My absolute favorite artist in the world is Jack Vettriano, which may seem a little cliche due to a few extremely well known and well exploited works of his.  However, I feel unique in saying so because I’ve studied his work, I know his background, I can recognize his distinctive style from a mile away.  I’ve no less than seven prints by Vettriano on display in my apartment (and about fifty more that I wish I had wall space for), not to mention the coffee table book on my, well, coffee table.  The Singing Butler is probably his most famous work, which was interestingly enough part of his first London exhibition back in October 1992 called God’s Children:

you know

Vettriano was born in Fife, Scotland in 1951.  He sparked an interest in painting when a girlfriend gave him a set of watercolors on his 21st birthday, and spent the next nearly 20 years teaching himself how to paint.

In 1989, he submitted two paintings to the Royal Scottish Academy’s annual exhibition; both were accepted and sold on the first day. The following year, an equally enthusiastic reaction greeted the three paintings, which he entered for the prestigious Summer Exhibition at London’s Royal Academy and his new life as an artist began from that point on.

The next twenty years produced over 23 separate exhibitions, including those during his 13-year residence at London’s Portland Gallery, which produced such projects as The Passion and the Pain; Between Darkness and Dawn; Lovers and Other Strangers; Affairs of the Heart; and Love, Devotion, and Surrender.

this makes me think of November (probably because it was the featured piece on a calendar I had once)

I have a deep appreciation for Vettriano’s work mostly due his fascination with stylized 20s- and 30s-type settings and characters.  I also love his use of rich, warm colors for his light, sentimental work, and cooler, occasionally faded colors for his darker, moodier pieces.  Vettriano devotes his efforts to exploring specifically angles of the human body and how changing postures and profiles can portray emotion or circumstance, and more broadly, human interactions in general – half of his works feature two or more people and the other half seems to be clearly contemplating those not shown.
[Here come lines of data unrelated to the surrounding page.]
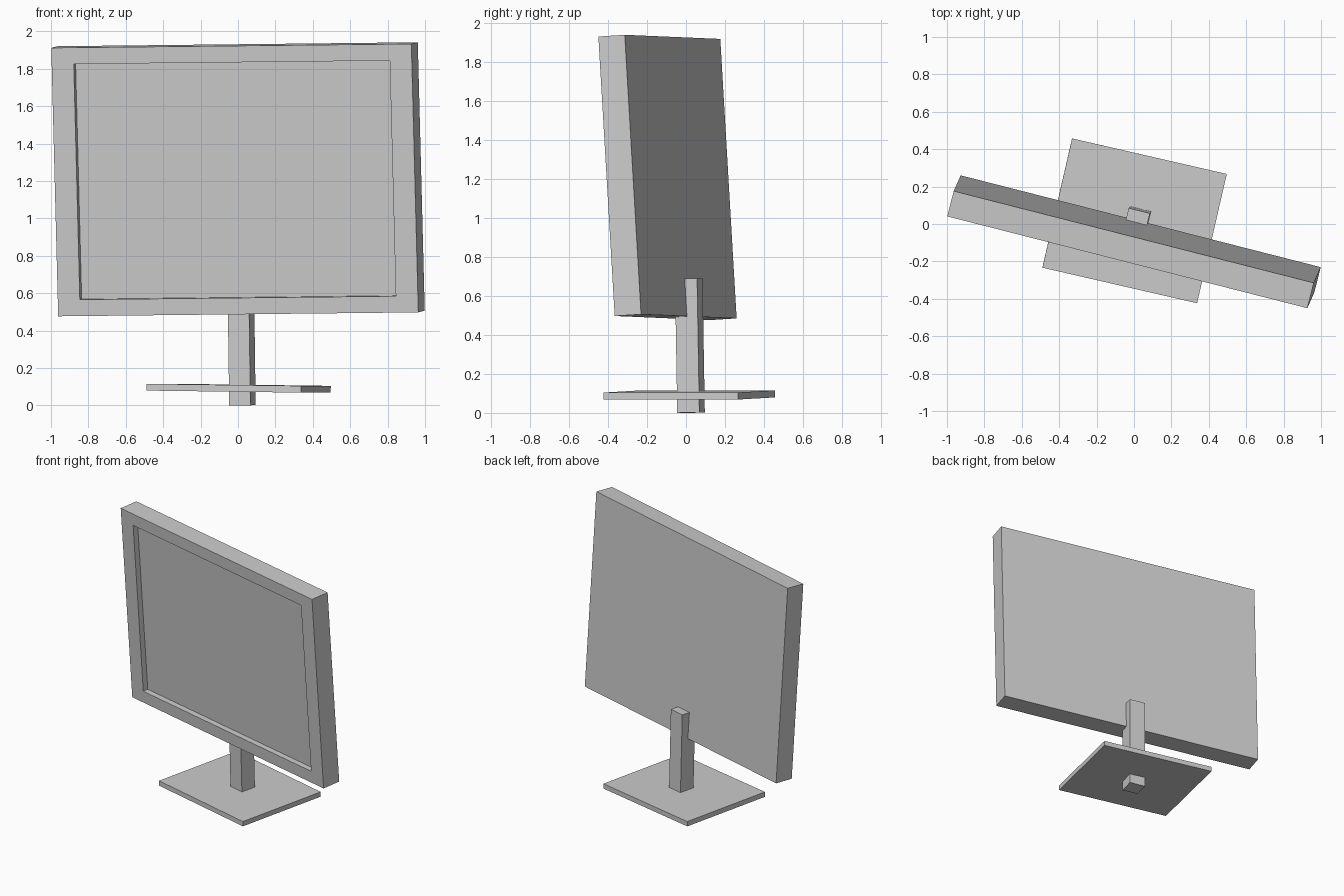
import bpy, bmesh
from mathutils import Vector, Matrix

if "Cube" in bpy.data.objects:
    bpy.data.objects.remove(bpy.data.objects["Cube"])


def frame(centre, across, up):
    """Orthonormal placement matrix from an across direction and a rough up direction."""
    x = Vector(across).normalized()
    up = Vector(up)
    z = (up - x * up.dot(x)).normalized()
    y = z.cross(x)
    m = Matrix((x, y, z)).transposed().to_4x4()
    m.translation = Vector(centre)
    return m


def box(name, size, centre, across, up, shape=None):
    bm = bmesh.new()
    bmesh.ops.create_cube(bm, size=1)
    bmesh.ops.scale(bm, vec=size, verts=bm.verts)
    if shape:
        shape(bm)
    mesh = bpy.data.meshes.new(name)
    bm.to_mesh(mesh)
    bm.free()
    obj = bpy.data.objects.new(name, mesh)
    obj.matrix_world = frame(centre, across, up)
    bpy.context.collection.objects.link(obj)
    return obj


def recess_screen(bm):
    """Inset the front face to leave a bezel, then sink it."""
    face = min(bm.faces, key=lambda f: f.calc_center_median().y)
    face = bmesh.ops.extrude_discrete_faces(bm, faces=[face])["faces"][0]
    bmesh.ops.scale(bm, vec=(0.8775, 1, 0.8775), verts=face.verts)
    face = bmesh.ops.extrude_discrete_faces(bm, faces=[face])["faces"][0]
    bmesh.ops.translate(bm, vec=(0, 0.04, 0), verts=face.verts)


# Screen panel, turned and leaning slightly forward
box("screen_panel", (1.987, 0.14, 1.438), (0, -0.095, 1.209),
    (1.926, -0.491, 0.021), (-0.036, -0.084, 1.433), recess_screen)

# Square post, running through the base and into the panel back
box("stand_post", (0.117, 0.117, 0.688), (0.019, 0.02, 0.345),
    (0.97, -0.24, 0.009), (-0.013, -0.017, 1))

# Flat base plate
box("base_plate", (0.8485, 0.709, 0.036), (0.003, 0.017, 0.092),
    (0.827, -0.19, -0.011), (0.012, -0.003, 1))
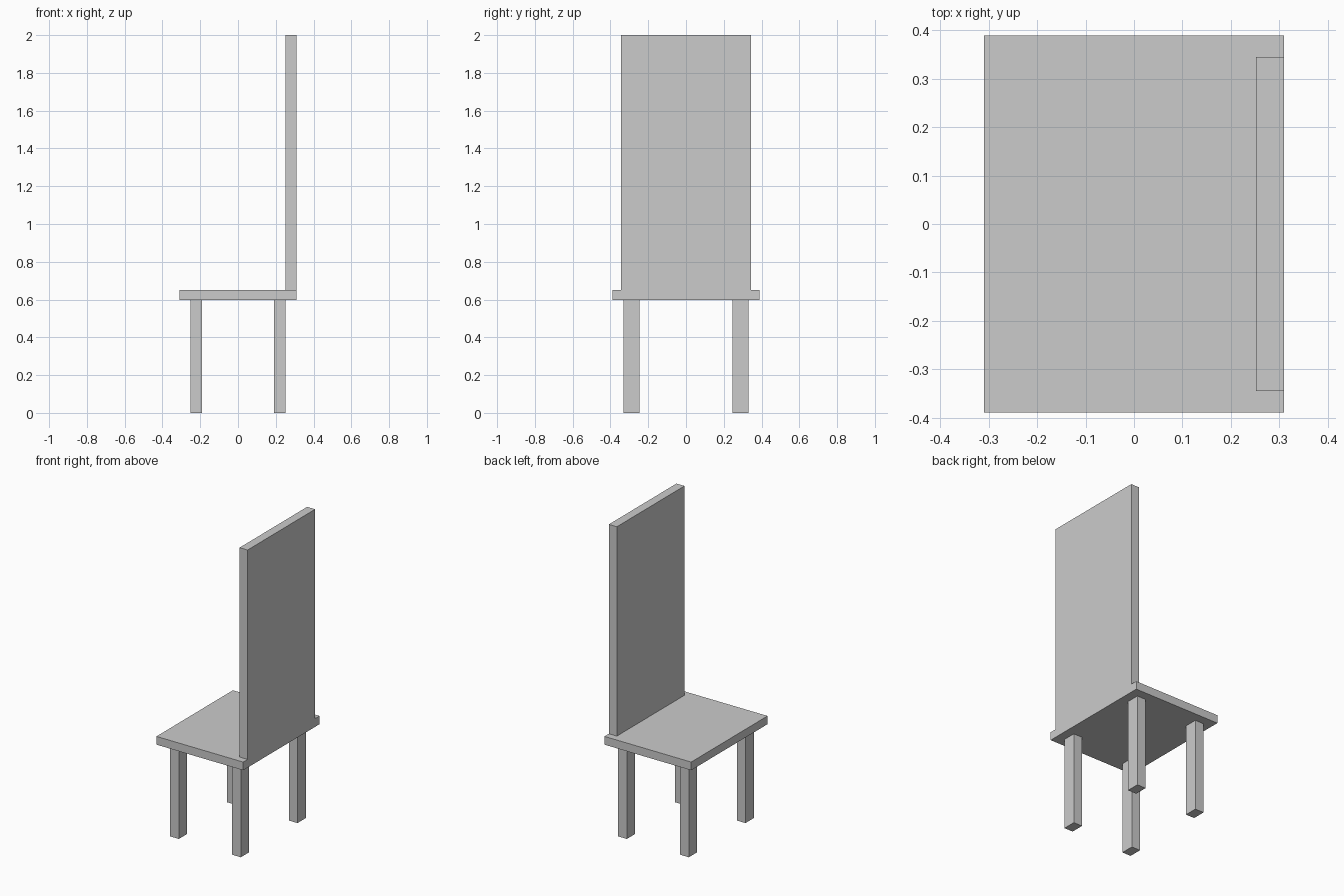
import bpy

if "Cube" in bpy.data.objects:
    bpy.data.objects.remove(bpy.data.objects["Cube"])


def box(name, x, y, z):
    """Axis-aligned box from (min, max) ranges, with its origin at the centre."""
    size = [r[1] - r[0] for r in (x, y, z)]
    centre = [(r[0] + r[1]) / 2 for r in (x, y, z)]
    bpy.ops.mesh.primitive_cube_add(size=1, location=centre)
    obj = bpy.context.object
    obj.name = obj.data.name = name
    obj.scale = size
    bpy.ops.object.transform_apply(location=False, rotation=False, scale=True)
    return obj


SEAT_X, SEAT_Y = 0.309, 0.389
SEAT_BOTTOM, SEAT_TOP = 0.598, 0.651

# Seat slab
box("seat", (-SEAT_X, SEAT_X), (-SEAT_Y, SEAT_Y), (SEAT_BOTTOM, SEAT_TOP))

# Tall backrest, flush with the seat's +x edge
box("backrest", (0.252, SEAT_X), (-0.344, 0.344), (SEAT_TOP, 2.0))

# Four legs, inset from the seat corners (the sitter faces -x)
for sx, end in ((-1, "front"), (1, "rear")):
    for sy, side in ((-1, "left"), (1, "right")):
        box(f"{end}_leg_{side}",
            sorted((sx * 0.19, sx * 0.252)),
            sorted((sy * 0.246, sy * 0.331)),
            (0.0, SEAT_BOTTOM))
The thought and lyricism in the titles of his works is another effort that rings especially important to me (as a writer and general lover of language).  The piece above is called Back Where You Belong.  The piece below is Elegy for a Dead Admiral.

one of my definite favs

I find his work to convey both timelessness and elegance, his collection as a whole striking a delicate balance between the ethereal and the esoteric.  The pieces both above and below are hanging in my dining room.

The next few pieces are Mad Dogs, The Temptress, Waltzers, and Sweet Bird of Youth, respectively.

a fairly early work

a fairly recent work

might recognize this one too

the first piece I ever saw

A few other well recognized paintings are Bad Boy, Good Girl (1994), In Thoughts of You (1996), Dance Me to the End of Love (1998), and Cafe Days (1995).  Below is Vettriano, now 58:

the artist

Not an Expert

credit: http://chiaroscuro.baltiblogs.com/

I don’t have any definite plans for the purpose which I intend this blog to serve.  As a music journalist, I’ve been updating a portfolio website so as to collect and display my work.  As a writer, I’ve been chronicling my own experiences for over 7 years now, across hundreds and hundreds of pages.  So I have both the personal and the professional pretty well covered.  I suppose this will become my middle ground.

credit: http://vinylfanatics.com/As to its content, I don’t have any real ideas about that either.  I understand enough about myself that I assume the shape this space might form would be purely an extension of my life’s passions, which include artistic standards like music, literature, culture, poetry, culinary arts, fashion, and photography, among so many other things.

credit: http://fineartamerica.com/index.htmlBeyond that, I see this as a small offering to the world… a way to appreciate music, beautiful things, poignant words, good food, and brilliant people.  Because really, I don’t claim to be an expert on anything.  I know a lot about a few things, but mostly I’m still learning.

credit: http://www.vandaprints.com/index.php